There was absolutely nothing around them; they were in the middle of a barren, inhospitable wasteland. The only living things they could see were vultures, and even those were lying supine on the ground, motionless and dead. Now that I think about it, I don’t think they can be considered living.
Rupert, who despite working for Mischa was clearly leading the expedition, decided to stop walking around noon, because the sun was getting far too hot for either of them to endure. In reality though, it was only too hot for Mischa to endure, because Rupert was inured to such hot conditions, having once survived in the middle of the Sahara without food or water for a month, during the course of which he developed quite a taste for tumbleweed. But that’s a story for another day.
They constructed a makeshift shelter out of sand and heat and were getting ready to relax, when all of a sudden, Mischa spotted something that seemed quite out of place: a gigantic purple mountain.
Yes, it was the same mountain they’d seen earlier. The two men were flabbergasted; after all, there are few things odder than a talking purple mountain, but if anything is, it’s a talking purple mountain that can travel vast distances instantaneously.
“Comrade, do you see what I see?” asked Mischa.
“I think I do, Mischa. I think I do,” answered Rupert. “Unless you have visual problems, in which case you probably see something different from what I see. But I’ll just assume your eyesight is decent...in spite of the rest of you.”
The two (well, just Rupert again…Mischa’s not much of a leader) decided to approach the mountain and ask it two things: what it was doing, and how it got there. Before they were halfway to it, however, the mountain spoke.
“I JUST REMEMBERED THAT I MEANT TO SAY WEST, NOT EAST. SORRY ABOUT THAT.”
And with that, the mountain vanished, leaving Mischa and Rupert feeling a mixture of extreme confusion and extreme annoyance. They ran up to it, nearly passing out from the exertion, searching every crevice, every crater, for some sign that the mountain had been there. They found nothing.

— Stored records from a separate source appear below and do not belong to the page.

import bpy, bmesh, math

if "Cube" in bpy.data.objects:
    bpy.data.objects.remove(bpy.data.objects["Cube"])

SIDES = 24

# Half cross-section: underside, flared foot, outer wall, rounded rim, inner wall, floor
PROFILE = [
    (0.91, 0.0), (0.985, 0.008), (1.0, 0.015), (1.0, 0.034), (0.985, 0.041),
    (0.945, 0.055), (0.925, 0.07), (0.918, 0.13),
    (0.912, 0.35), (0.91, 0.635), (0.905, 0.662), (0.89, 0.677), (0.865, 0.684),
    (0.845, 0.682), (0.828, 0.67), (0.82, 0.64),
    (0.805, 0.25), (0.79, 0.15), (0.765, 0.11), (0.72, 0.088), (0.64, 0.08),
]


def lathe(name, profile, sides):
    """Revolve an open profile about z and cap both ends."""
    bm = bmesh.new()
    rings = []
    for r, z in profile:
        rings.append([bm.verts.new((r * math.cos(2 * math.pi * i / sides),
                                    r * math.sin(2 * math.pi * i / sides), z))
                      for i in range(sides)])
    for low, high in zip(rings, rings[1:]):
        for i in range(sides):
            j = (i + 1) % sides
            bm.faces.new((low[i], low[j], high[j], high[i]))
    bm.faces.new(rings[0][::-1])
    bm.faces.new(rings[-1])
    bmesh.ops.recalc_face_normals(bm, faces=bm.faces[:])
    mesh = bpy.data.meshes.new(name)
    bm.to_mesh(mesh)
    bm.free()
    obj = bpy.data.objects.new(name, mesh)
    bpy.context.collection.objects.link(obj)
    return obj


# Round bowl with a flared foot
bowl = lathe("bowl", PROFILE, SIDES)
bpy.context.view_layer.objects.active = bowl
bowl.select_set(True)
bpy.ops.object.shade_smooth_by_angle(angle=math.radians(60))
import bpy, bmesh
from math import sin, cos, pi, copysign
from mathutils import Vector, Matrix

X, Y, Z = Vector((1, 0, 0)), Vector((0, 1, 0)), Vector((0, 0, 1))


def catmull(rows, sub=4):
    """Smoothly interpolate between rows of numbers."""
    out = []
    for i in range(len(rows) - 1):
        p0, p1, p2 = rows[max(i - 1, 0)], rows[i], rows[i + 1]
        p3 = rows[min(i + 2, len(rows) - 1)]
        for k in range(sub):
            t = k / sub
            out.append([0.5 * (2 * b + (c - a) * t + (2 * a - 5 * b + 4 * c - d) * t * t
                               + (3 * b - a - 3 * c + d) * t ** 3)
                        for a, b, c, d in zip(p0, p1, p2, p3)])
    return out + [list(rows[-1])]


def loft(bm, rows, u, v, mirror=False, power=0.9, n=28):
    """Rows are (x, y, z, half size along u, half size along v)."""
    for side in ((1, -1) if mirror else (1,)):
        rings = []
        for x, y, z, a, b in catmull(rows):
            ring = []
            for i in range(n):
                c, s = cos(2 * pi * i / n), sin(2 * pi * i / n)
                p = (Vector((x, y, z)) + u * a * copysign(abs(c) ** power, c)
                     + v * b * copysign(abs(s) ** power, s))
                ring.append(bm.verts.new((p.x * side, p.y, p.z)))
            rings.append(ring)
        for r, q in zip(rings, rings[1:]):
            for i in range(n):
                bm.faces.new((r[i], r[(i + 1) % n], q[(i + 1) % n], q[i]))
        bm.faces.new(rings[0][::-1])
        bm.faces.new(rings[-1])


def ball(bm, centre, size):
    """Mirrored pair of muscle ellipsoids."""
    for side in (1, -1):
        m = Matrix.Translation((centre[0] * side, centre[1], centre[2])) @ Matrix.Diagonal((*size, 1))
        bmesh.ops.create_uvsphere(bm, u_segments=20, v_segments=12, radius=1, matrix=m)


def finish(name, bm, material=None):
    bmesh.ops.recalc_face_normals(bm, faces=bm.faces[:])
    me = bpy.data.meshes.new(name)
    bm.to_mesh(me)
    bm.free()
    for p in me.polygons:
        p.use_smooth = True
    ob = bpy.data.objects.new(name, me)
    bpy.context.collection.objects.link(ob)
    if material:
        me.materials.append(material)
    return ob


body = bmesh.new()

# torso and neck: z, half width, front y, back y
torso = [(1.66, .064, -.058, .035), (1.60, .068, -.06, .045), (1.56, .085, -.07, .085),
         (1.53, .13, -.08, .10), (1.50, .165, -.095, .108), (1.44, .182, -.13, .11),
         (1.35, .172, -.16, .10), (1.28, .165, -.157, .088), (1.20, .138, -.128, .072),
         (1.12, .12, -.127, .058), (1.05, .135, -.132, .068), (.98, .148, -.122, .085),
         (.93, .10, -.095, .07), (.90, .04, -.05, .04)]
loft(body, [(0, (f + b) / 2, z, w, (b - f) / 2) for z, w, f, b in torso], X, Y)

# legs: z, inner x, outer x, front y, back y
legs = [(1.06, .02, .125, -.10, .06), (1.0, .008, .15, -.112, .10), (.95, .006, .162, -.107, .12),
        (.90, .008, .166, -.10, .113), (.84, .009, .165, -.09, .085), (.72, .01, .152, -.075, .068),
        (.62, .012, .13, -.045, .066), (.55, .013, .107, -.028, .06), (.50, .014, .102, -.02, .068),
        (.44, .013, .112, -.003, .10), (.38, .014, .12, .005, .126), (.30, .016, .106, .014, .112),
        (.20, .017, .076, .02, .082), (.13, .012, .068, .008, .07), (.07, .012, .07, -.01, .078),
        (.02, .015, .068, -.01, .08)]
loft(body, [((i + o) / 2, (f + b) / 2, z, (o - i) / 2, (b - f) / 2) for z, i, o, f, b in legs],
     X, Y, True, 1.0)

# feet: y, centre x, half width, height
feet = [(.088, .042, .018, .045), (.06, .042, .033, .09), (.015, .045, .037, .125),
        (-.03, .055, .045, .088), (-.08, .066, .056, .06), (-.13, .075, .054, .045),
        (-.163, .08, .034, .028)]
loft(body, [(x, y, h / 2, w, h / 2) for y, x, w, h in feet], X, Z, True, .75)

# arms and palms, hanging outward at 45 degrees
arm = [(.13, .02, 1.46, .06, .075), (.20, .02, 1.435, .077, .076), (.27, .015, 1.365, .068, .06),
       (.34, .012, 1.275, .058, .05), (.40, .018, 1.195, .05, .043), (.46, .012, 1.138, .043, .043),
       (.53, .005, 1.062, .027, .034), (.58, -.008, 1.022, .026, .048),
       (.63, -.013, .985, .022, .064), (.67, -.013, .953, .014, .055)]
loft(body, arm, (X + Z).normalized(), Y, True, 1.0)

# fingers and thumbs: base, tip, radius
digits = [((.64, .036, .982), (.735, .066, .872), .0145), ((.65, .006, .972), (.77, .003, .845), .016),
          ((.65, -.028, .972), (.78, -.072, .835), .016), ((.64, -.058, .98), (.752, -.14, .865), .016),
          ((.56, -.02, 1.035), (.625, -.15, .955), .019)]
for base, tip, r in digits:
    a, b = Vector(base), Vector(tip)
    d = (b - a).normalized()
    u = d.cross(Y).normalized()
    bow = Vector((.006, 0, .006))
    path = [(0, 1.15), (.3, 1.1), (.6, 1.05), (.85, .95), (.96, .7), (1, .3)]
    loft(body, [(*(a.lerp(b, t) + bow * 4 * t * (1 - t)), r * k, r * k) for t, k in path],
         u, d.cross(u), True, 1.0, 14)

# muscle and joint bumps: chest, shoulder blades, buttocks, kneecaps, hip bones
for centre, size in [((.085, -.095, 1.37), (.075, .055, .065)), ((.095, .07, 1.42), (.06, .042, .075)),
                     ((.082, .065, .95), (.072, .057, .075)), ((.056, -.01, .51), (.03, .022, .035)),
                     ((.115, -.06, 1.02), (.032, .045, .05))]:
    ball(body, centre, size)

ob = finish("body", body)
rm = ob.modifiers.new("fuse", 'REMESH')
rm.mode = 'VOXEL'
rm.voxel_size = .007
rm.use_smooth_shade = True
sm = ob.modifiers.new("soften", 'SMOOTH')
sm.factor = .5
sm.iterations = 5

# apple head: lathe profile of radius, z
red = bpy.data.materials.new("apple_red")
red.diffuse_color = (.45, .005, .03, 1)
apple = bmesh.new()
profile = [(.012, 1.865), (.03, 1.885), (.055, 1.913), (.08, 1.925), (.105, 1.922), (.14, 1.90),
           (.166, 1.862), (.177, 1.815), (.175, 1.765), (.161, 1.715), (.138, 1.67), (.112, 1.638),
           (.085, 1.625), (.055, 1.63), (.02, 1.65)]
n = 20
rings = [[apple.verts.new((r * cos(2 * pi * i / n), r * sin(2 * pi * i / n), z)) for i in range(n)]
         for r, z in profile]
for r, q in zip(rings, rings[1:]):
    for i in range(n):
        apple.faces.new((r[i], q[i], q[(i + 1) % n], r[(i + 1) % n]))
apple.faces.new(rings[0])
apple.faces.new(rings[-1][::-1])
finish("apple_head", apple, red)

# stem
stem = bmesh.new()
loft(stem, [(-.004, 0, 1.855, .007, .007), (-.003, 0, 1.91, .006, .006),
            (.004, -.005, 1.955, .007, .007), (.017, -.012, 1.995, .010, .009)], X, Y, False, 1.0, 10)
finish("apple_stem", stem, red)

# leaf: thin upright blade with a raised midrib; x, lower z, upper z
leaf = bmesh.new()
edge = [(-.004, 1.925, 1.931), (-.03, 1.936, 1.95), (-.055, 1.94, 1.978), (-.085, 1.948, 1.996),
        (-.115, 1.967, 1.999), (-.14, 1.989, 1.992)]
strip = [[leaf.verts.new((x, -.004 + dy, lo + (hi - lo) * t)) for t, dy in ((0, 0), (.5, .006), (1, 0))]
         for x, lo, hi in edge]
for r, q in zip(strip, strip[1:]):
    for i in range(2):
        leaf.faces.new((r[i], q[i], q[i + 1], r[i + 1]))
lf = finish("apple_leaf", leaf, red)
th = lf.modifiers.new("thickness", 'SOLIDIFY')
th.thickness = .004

“Well, I guess we should start going west,” suggested Rupert, shaking his head as if to make sense of what had just occurred.
“Yes, that sounds good. Let us go!” agreed Mischa, and they set off once more…in the opposite direction.
Having traveled for so long, the next few weeks were spent retracing their earlier steps, and it was so boring that the men were almost driven to cannibalism just to break the monotony. Finally though, they reached the point where they’d first encountered the purple mountain, and sure enough, there it was, sitting alone (as mountains do) beside the valley.
“Hello Comrade,” called Mischa. “We have returned, just as you told us to!”
“WHAT DO YOU WANT?” spat the mountain. “I WAS WATCHING THAT’S SO RAVEN.”
“How is that even possible?” wondered Rupert. “You clearly don’t have a TV, and even if you did, there’s no conceivable way you’d get cable. I have a sneaking suspicion you’re lying – like a Communist.”
“I’M A TALKING PURPLE MOUNTAIN; I DON’T HAVE TO MAKE SENSE. SO WHY ARE YOU IDIOTS HERE?” retorted the mountain.
“You came to us in the desert and told us to come west!” said Mischa. “So we backtracked, and now we are here again.”
“NO, I DIDN’T DO THAT. YOU MUST HAVE SEEN A MIRAGE. OR MAYBE YOU’RE JUST INSANE. I DON’T KNOW. I DON’T REALLY CARE, EITHER. I MEAN, I’M A MOUNTAIN. WHY WOULD I?”
Mischa and Rupert looked at each other, mouths hanging wide open, for a long while. The year was moving onward and they still needed to find 99 more soldiers.
Not only had they wasted many weeks going backward, but now it looked as though they’d have to waste even more time just to get back to where they’d already been.
“Let’s just clone ourselves 99 times,” suggested Rupert.
“Good idea, Comrade.”